    Nope, every Northbridge cooler with a mounting hole distance of 60 mm will work. Latest ayufan release from few hours ago activated USB so let's do a quick USB3 storage benchmark with an EVO840 in a JMS567 enclosure. Testing with our usual iozone benchmark: random random kB reclen write rewrite read reread read write 102400 4 19833 26941 35089 35464 24545 26763 102400 16 66374 85914 107740 108213 79784 86035 102400 512 308034 318723 298717 301950 293118 316910 102400 1024 335762 349205 335279 338808 330313 346358 102400 16384 379379 382513 378721 383947 383529 384295 1024000 16384 397369 402562 384391 384846 Up to 400 MB/s as expected. Current ayufan images are yet not optimized for performance. They're missing increase in CPU clockspeeds (1.4/1.8 GHz instead of 1.5/2.0 GHz) and also do not use latest DRAM initialization (RockPro64 is the first RK3399 device using LPDDR4 so with appropriate DRAM initialization everything memory dependent -- e.g. I/O DMA -- will be faster afterwards) I also did a quick iperf3 test in the meantime: +940 MBits/sec in both directions after ayufan adjusted TX/RX delay values:
  12. tkaiser

    Odroid C2 - update to v5.44 / v5.45 not working?

    Well, every other week the same question is asked here so the mechanism to display a random version number contained in /etc/armbian-release that is part of one specific package that doesn't get updated each time Armbian version number is increased is obviously misleading.
  13. tkaiser

    Librecomputer Tritium H3

    I give up. A development branch has been created out of nowhere, master has been abandoned and all active work happened in development with nothing 'stable' merged into master any more. At the same time stuff that would need testing still landed in master as part of PRs (so splitting development from master was absolutely useless at all). Zador wasted his time to rebase development few days ago and now in huge commits changes that have been made in development are 'ported' to master? At the same time PRs that destroy the whole build system (and my settings) get merged for no reason... Smells just like a huge waste of time again and again...
  14. tkaiser

    Odroid C2 - update to v5.44 / v5.45 not working?

    Your installation is on 5.45 What Armbian displays with Igor's motd stuff is broken. That's all. The motd routine displays a meaningless version number based on one package's version that does not get updated every time Armbian's version number increases. It's only there to confuse people and generate unnecessary support efforts. Don't expect this to be fixed :-)
  15. tkaiser


    (placeholder for a Board Bring Up thread -- now just collecting random nonsense) Board arrived today. Running with ayufan's Debian 9 image (using 1.8/1.4GHz settings for the big.LITTLE cores for whatever reasons instead of 2.0/1.5GHz) I checked for heat dissipation with Pine Inc's huge heatsink first.
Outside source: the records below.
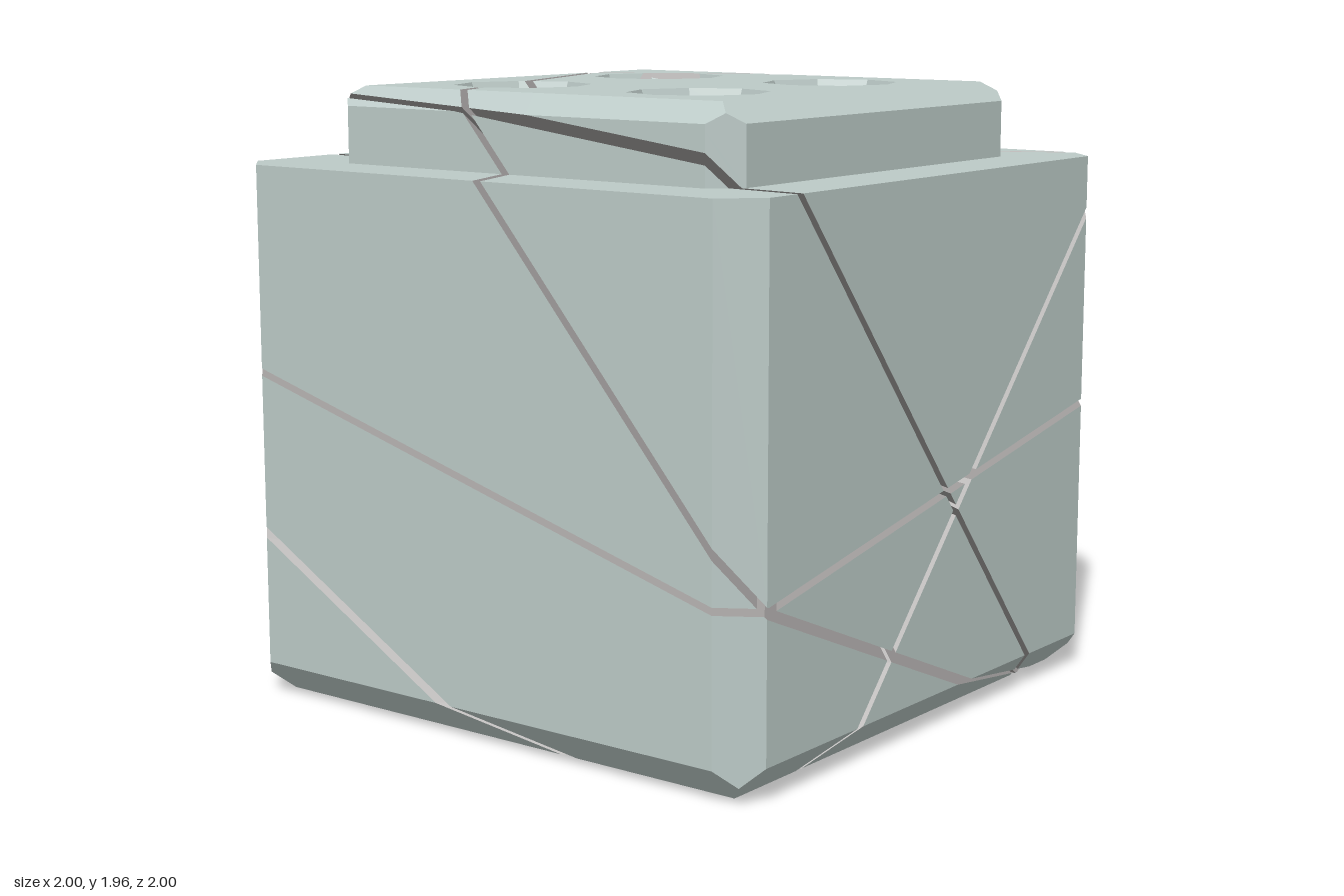
import * as THREE from 'three';

const HIDDEN = 0, OUTER = 1, CUT = 2;
const GAP = 0.022;
const V = (x, y, z) => new THREE.Vector3(x, y, z);

// A cell is a convex solid stored as a list of tagged polygons
function bigBox() {
  const s = 3, cell = [];
  for (const axis of [0, 1, 2]) {
    for (const side of [-1, 1]) {
      const pts = [[-s, -s], [s, -s], [s, s], [-s, s]].map(([u, v]) => {
        const p = V(0, 0, 0);
        p.setComponent(axis, side * s);
        p.setComponent((axis + 1) % 3, u);
        p.setComponent((axis + 2) % 3, v);
        return p;
      });
      cell.push({ pts: side > 0 ? pts : pts.reverse(), tag: HIDDEN });
    }
  }
  return cell;
}

// Keeps the part of a cell where n.p <= d and closes it with a tagged cap
function clip(cell, n, d, tag) {
  const EPS = 1e-6, cap = [], out = [];
  const dist = p => n.dot(p) - d;
  const addCap = p => { if (!cap.some(q => q.distanceTo(p) < 1e-5)) cap.push(p); };
  if (!cell.some(f => f.pts.some(p => dist(p) > EPS))) return cell;
  for (const f of cell) {
    const pts = [];
    f.pts.forEach((a, i) => {
      const b = f.pts[(i + 1) % f.pts.length], da = dist(a), db = dist(b);
      if (da <= EPS) pts.push(a);
      if (Math.abs(da) <= EPS) addCap(a);
      if ((da < -EPS && db > EPS) || (da > EPS && db < -EPS)) {
        const p = a.clone().lerp(b, da / (da - db));
        pts.push(p);
        addCap(p);
      }
    });
    if (pts.length > 2) out.push({ pts, tag: f.tag });
  }
  if (!out.length) return [];
  if (cap.length > 2) {
    const c = V(0, 0, 0);
    cap.forEach(p => c.addScaledVector(p, 1 / cap.length));
    const u = cap[0].clone().sub(c).normalize();
    const w = n.clone().normalize().cross(u);
    const angle = p => Math.atan2(p.clone().sub(c).dot(w), p.clone().sub(c).dot(u));
    out.push({ pts: cap.sort((a, b) => angle(a) - angle(b)), tag });
  }
  return out;
}

const solid = planes => planes.reduce((cell, [n, d, tag = OUTER]) => clip(cell, n, d, tag), bigBox());

// Four sides and four upright corner bevels
function sidePlanes(half, bevel) {
  const planes = [];
  for (const s of [-1, 1]) {
    planes.push([V(s, 0, 0), half], [V(0, 0, s), half]);
    for (const t of [-1, 1]) planes.push([V(s, 0, t), 2 * half - bevel]);
  }
  return planes;
}

// Bevels where the sides meet the top (dir 1) or bottom (dir -1)
function rimPlanes(half, y, run, rise, dir) {
  const k = dir * run / rise;
  const d = half - run + k * y;
  return [V(1, k, 0), V(-1, k, 0), V(0, k, 1), V(0, k, -1)].map(n => [n, d]);
}

function makeCells() {
  const bodyTop = 1.715, floor = 1.875, top = 1.955;

  // Main block
  const cells = [solid([
    ...sidePlanes(1, 0.11), [V(0, -1, 0), 0], [V(0, 1, 0), bodyTop],
    ...rimPlanes(1, 0, 0.11, 0.11, -1),
  ])];

  // Lower layer of the cap, carrying the recess floors
  const capSides = [...sidePlanes(0.783, 0.083), ...rimPlanes(0.783, top, 0.083, 0.06, 1)];
  cells.push(solid([...capSides, [V(0, -1, 0), -bodyTop, HIDDEN], [V(0, 1, 0), floor]]));

  // Upper layer: eight wedges around each tapered octagonal recess
  const cos = Math.cos(Math.PI / 8);
  const rTop = 0.22 * cos, rFloor = 0.192 * cos;
  const taper = (rTop - rFloor) / (top - floor);
  for (const sx of [-1, 1]) for (const sz of [-1, 1]) for (let k = 0; k < 8; k++) {
    const c = V(sx * 0.35, 0, sz * 0.35);
    const a0 = k * Math.PI / 4, a1 = a0 + Math.PI / 4, am = a0 + Math.PI / 8;
    const startRay = V(Math.sin(a0), 0, -Math.cos(a0));
    const endRay = V(-Math.sin(a1), 0, Math.cos(a1));
    const wall = V(-Math.cos(am), taper, -Math.sin(am));
    cells.push(solid([
      ...capSides,
      [V(0, -1, 0), -floor, HIDDEN], [V(0, 1, 0), top],
      [V(-sx, 0, 0), 0, HIDDEN], [V(0, 0, -sz), 0, HIDDEN],
      [startRay, startRay.dot(c), HIDDEN], [endRay, endRay.dot(c), HIDDEN],
      [wall, wall.dot(c) - rTop + taper * top],
    ]));
  }
  return cells;
}

// Slanted cracks running through the whole block: normal and a point on it
const CRACKS = [
  [V(1, 0.87, -0.365), V(0.03, 1.72, 1)],
  [V(0.275, 1, 0.191), V(0.89, 0.57, 1)],
  [V(0.566, 1, 1.09), V(-0.89, 0.54, 1)],
  [V(-0.1, -0.82, 1), V(1, 1.72, 0.75)],
].map(([n, p]) => {
  n.normalize();
  return { n, d: n.dot(p) };
});

function toGeometry(faces) {
  const pos = [];
  for (const { pts } of faces) {
    for (let i = 1; i < pts.length - 1; i++) {
      for (const p of [pts[0], pts[i], pts[i + 1]]) pos.push(p.x, p.y, p.z);
    }
  }
  const g = new THREE.BufferGeometry();
  g.setAttribute('position', new THREE.Float32BufferAttribute(pos, 3));
  g.computeVertexNormals();
  return g;
}

export function createModel() {
  const model = new THREE.Group();
  model.name = 'crackedBlock';
  const materials = {
    [OUTER]: new THREE.MeshStandardMaterial({ color: 0xbccac7, flatShading: true }),
    [CUT]: new THREE.MeshStandardMaterial({ color: 0x9c9998, flatShading: true }),
  };
  const cells = makeCells();

  // One fragment for every combination of crack sides
  for (let mask = 0; mask < 1 << CRACKS.length; mask++) {
    const faces = cells.flatMap(cell => CRACKS.reduce((part, { n, d }, i) => {
      const s = mask & (1 << i) ? 1 : -1;
      return clip(part, n.clone().multiplyScalar(s), s * d - GAP / 2, CUT);
    }, cell));
    if (!faces.length) continue;
    const fragment = new THREE.Group();
    fragment.name = `fragment${model.children.length + 1}`;
    for (const [tag, name] of [[OUTER, 'outerSurface'], [CUT, 'crackWalls']]) {
      const own = faces.filter(f => f.tag === tag);
      if (!own.length) continue;
      const mesh = new THREE.Mesh(toGeometry(own), materials[tag]);
      mesh.name = name;
      fragment.add(mesh);
    }
    model.add(fragment);
  }
  return model;
}
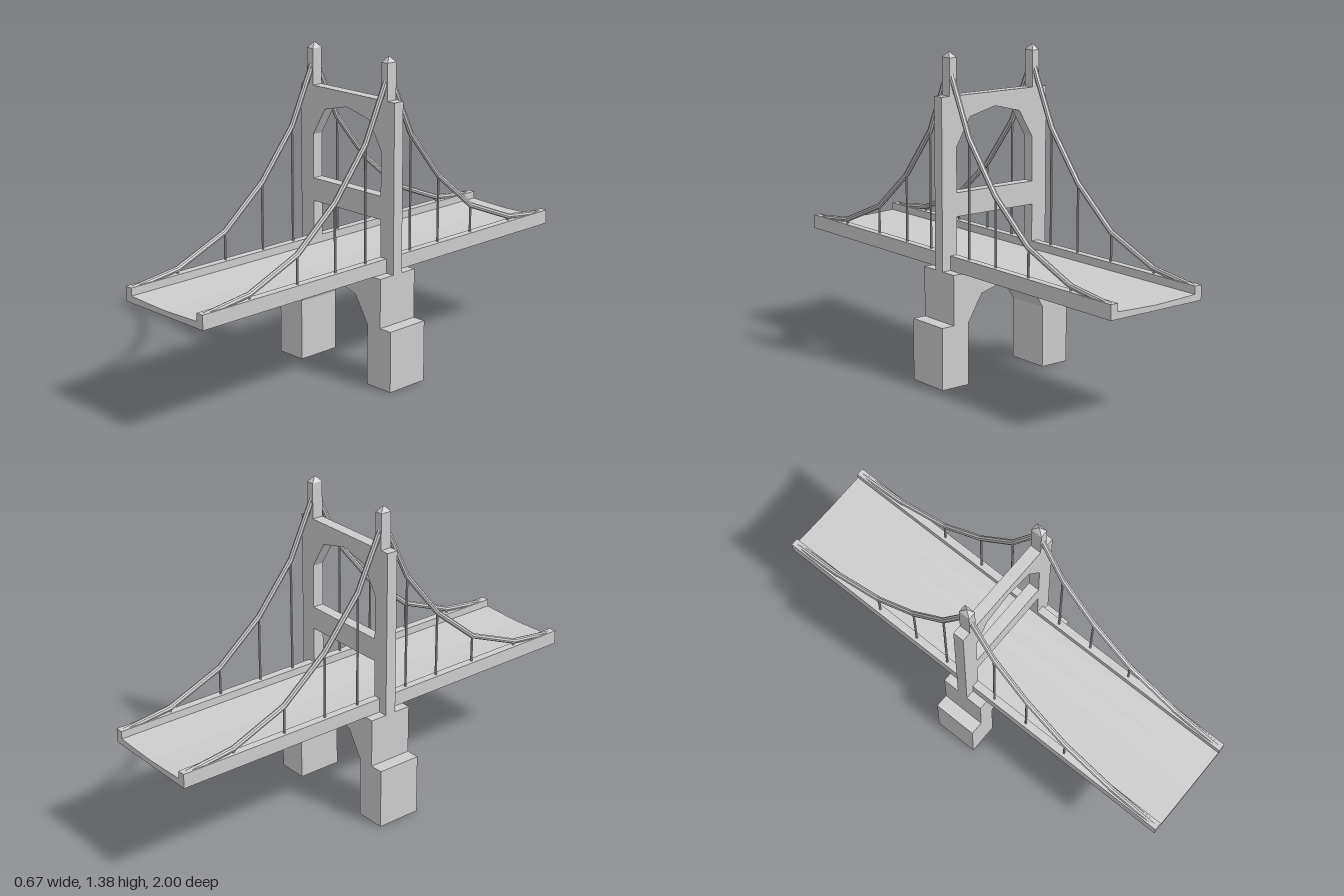
import * as THREE from 'three';

const stone = new THREE.MeshStandardMaterial({ color: 0xcccccc, flatShading: true });
stone.name = 'pale grey';

function add(parent, name, geometry, x = 0, y = 0, z = 0) {
  const mesh = new THREE.Mesh(geometry, stone);
  mesh.name = name;
  mesh.position.set(x, y, z);
  parent.add(mesh);
  return mesh;
}

const toPoints = (pts) => pts.map(([x, y]) => new THREE.Vector2(x, y));

// Outline (with optional holes) extruded symmetrically along z
function slab(outline, depth, holes = []) {
  const shape = new THREE.Shape(toPoints(outline));
  for (const h of holes) shape.holes.push(new THREE.Path(toPoints(h)));
  const g = new THREE.ExtrudeGeometry(shape, { depth, bevelEnabled: false });
  return g.translate(0, 0, -depth / 2);
}

// Closed outline from its right half, listed bottom to top
const mirrored = (half) => [...half, ...half.filter(([x]) => x > 0).reverse().map(([x, y]) => [-x, y])];

// Mitred faceted tube through [z, y] points: each ring of a cylinder moves to one point
function cableGeometry(path, radius) {
  const n = path.length - 1;
  const g = new THREE.CylinderGeometry(radius, radius, 1, 8, n);
  const pos = g.attributes.position;
  for (let i = 0; i < pos.count; i++) {
    const k = Math.round((pos.getY(i) + 0.5) * n);
    const a = path[Math.max(k - 1, 0)], b = path[Math.min(k + 1, n)];
    const dz = b[0] - a[0], dy = b[1] - a[1], len = Math.hypot(dz, dy);
    const off = pos.getZ(i);
    pos.setXYZ(i, pos.getX(i), path[k][1] - off * dz / len, path[k][0] + off * dy / len);
  }
  g.computeVertexNormals();
  return g;
}

export function createModel() {
  const bridge = new THREE.Group();
  bridge.name = 'suspensionBridge';

  // Deck with raised curbs and a shallow dished roadway
  add(bridge, 'deck', slab(mirrored([
    [0.235, 0.478], [0.235, 0.54], [0.2, 0.54], [0.2, 0.507], [0.1, 0.503], [0, 0.5],
  ]), 2));

  // Arched pier under the deck, stepped out at the feet
  add(bridge, 'pier', slab([
    [0.2, 0], [0.335, 0], [0.335, 0.265], [0.275, 0.265], [0.275, 0.478],
    [-0.275, 0.478], [-0.275, 0.265], [-0.335, 0.265], [-0.335, 0], [-0.2, 0],
    [-0.2, 0.265], [-0.13, 0.38], [0, 0.415], [0.13, 0.38], [0.2, 0.265],
  ], 0.2));

  // Tower portal: open below the cross beam, arched opening above it
  add(bridge, 'towerPortal', slab([
    [0.2, 0.478], [0.275, 0.478], [0.275, 1.2], [-0.275, 1.2], [-0.275, 0.478],
    [-0.2, 0.478], [-0.2, 0.7], [0.2, 0.7],
  ], 0.05, [
    mirrored([[0.2, 0.8], [0.2, 0.99], [0.13, 1.108], [0, 1.14]]),
  ]));

  // Finials above the tower legs
  for (const side of [1, -1]) {
    const x = side * 0.2175;
    add(bridge, 'finialPost', new THREE.BoxGeometry(0.035, 0.165, 0.05), x, 1.2725, 0);
    const cap = new THREE.ConeGeometry(Math.SQRT1_2, 0.025, 4).rotateY(Math.PI / 4).scale(0.035, 1, 0.05);
    add(bridge, 'finialCap', cap, x, 1.3675, 0);
  }

  // Main cables and hangers, repeated on both sides and both ends
  const path = [[0, 1.315], [0.13, 1.04], [0.3, 0.83], [0.505, 0.66], [0.755, 0.558], [0.98, 0.529]];
  const cable = cableGeometry(path, 0.012);
  for (const end of [0, 1]) {
    const span = new THREE.Group();
    span.name = end ? 'backCables' : 'frontCables';
    span.rotation.y = end * Math.PI;
    for (const x of [0.2175, -0.2175]) {
      add(span, 'mainCable', cable, x);
      for (const [z, y] of path.slice(1, 5)) {
        const h = y - 0.53;
        add(span, 'hanger', new THREE.CylinderGeometry(0.005, 0.005, h, 8), x, 0.53 + h / 2, z);
      }
    }
    bridge.add(span);
  }

  return bridge;
}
Huge heatsink combined with thin thermal pad shows really nice thermal values: below 50°C when running cpuburn-a53 on two A53 and two A72 cores in parallel with a fan blowing above the heatsink's surface Board in upright positition still running same cpuburn-a53 task without fan after 20 minutes reports still below 85°C even if heatsink orientation is slightly wrong Summary: passive cooling is all you need and you should really spend the additional few bucks on Pine Inc's well designed heatsink since being inexpensive and a great performer.